**What is required:** Scan the records that follow, and whenever a line has the word "left", copy it.

**Data:**
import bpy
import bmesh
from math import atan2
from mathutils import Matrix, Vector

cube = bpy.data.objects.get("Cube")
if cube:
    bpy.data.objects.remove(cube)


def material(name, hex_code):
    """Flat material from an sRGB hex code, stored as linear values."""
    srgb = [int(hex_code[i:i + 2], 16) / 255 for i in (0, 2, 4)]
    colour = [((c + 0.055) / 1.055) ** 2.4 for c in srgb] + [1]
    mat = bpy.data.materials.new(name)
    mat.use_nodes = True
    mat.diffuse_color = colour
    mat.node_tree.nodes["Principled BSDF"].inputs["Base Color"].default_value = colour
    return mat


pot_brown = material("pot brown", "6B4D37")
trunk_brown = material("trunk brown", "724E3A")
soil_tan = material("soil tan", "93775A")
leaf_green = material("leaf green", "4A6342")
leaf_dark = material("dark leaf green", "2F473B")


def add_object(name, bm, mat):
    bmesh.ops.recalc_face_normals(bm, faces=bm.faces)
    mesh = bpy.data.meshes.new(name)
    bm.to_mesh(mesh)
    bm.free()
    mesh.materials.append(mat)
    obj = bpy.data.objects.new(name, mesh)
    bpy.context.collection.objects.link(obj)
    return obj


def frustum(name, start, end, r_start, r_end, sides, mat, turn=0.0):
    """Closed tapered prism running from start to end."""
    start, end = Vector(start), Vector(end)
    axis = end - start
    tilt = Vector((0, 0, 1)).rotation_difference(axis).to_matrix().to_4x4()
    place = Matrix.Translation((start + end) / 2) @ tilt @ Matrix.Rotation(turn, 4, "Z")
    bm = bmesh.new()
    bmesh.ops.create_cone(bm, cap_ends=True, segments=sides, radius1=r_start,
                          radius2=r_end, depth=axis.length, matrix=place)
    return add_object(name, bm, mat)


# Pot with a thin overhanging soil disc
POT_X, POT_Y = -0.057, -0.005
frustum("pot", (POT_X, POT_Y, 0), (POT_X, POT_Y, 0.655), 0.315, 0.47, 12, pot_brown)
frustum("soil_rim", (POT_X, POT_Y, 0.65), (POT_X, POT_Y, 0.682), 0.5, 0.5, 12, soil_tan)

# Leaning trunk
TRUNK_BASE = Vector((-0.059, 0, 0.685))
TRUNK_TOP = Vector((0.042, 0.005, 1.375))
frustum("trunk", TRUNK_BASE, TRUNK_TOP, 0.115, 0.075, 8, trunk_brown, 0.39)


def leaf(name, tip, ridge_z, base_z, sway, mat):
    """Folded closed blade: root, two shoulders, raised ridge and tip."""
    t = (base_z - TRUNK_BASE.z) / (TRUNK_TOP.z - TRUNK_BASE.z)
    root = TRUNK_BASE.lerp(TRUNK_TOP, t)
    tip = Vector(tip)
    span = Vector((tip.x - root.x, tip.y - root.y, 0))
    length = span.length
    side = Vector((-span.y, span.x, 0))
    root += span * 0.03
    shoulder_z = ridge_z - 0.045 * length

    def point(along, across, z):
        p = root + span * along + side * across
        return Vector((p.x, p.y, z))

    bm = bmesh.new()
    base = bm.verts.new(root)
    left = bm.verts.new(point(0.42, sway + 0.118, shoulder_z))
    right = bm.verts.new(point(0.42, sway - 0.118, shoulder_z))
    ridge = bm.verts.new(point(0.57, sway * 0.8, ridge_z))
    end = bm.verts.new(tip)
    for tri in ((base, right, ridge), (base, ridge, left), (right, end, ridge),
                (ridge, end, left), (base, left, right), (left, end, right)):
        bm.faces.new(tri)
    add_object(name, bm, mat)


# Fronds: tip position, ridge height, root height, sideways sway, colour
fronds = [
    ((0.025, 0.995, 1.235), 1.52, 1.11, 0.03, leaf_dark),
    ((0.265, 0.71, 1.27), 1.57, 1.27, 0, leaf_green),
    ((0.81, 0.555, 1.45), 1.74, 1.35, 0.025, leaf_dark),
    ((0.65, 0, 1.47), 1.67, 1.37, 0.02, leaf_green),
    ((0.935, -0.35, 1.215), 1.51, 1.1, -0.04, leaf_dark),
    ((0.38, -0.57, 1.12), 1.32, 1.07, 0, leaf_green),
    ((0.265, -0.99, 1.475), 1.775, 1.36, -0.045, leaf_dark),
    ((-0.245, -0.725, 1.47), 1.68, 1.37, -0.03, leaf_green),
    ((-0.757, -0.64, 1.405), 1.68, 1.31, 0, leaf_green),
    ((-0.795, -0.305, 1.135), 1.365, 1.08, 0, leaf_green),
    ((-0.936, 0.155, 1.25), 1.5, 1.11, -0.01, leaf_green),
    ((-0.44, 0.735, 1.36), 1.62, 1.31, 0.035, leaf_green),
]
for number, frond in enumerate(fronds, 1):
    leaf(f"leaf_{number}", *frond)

**Exercise output:**
    left = bm.verts.new(point(0.42, sway + 0.118, shoulder_z))
    for tri in ((base, right, ridge), (base, ridge, left), (right, end, ridge),
                (ridge, end, left), (base, left, right), (left, end, right)):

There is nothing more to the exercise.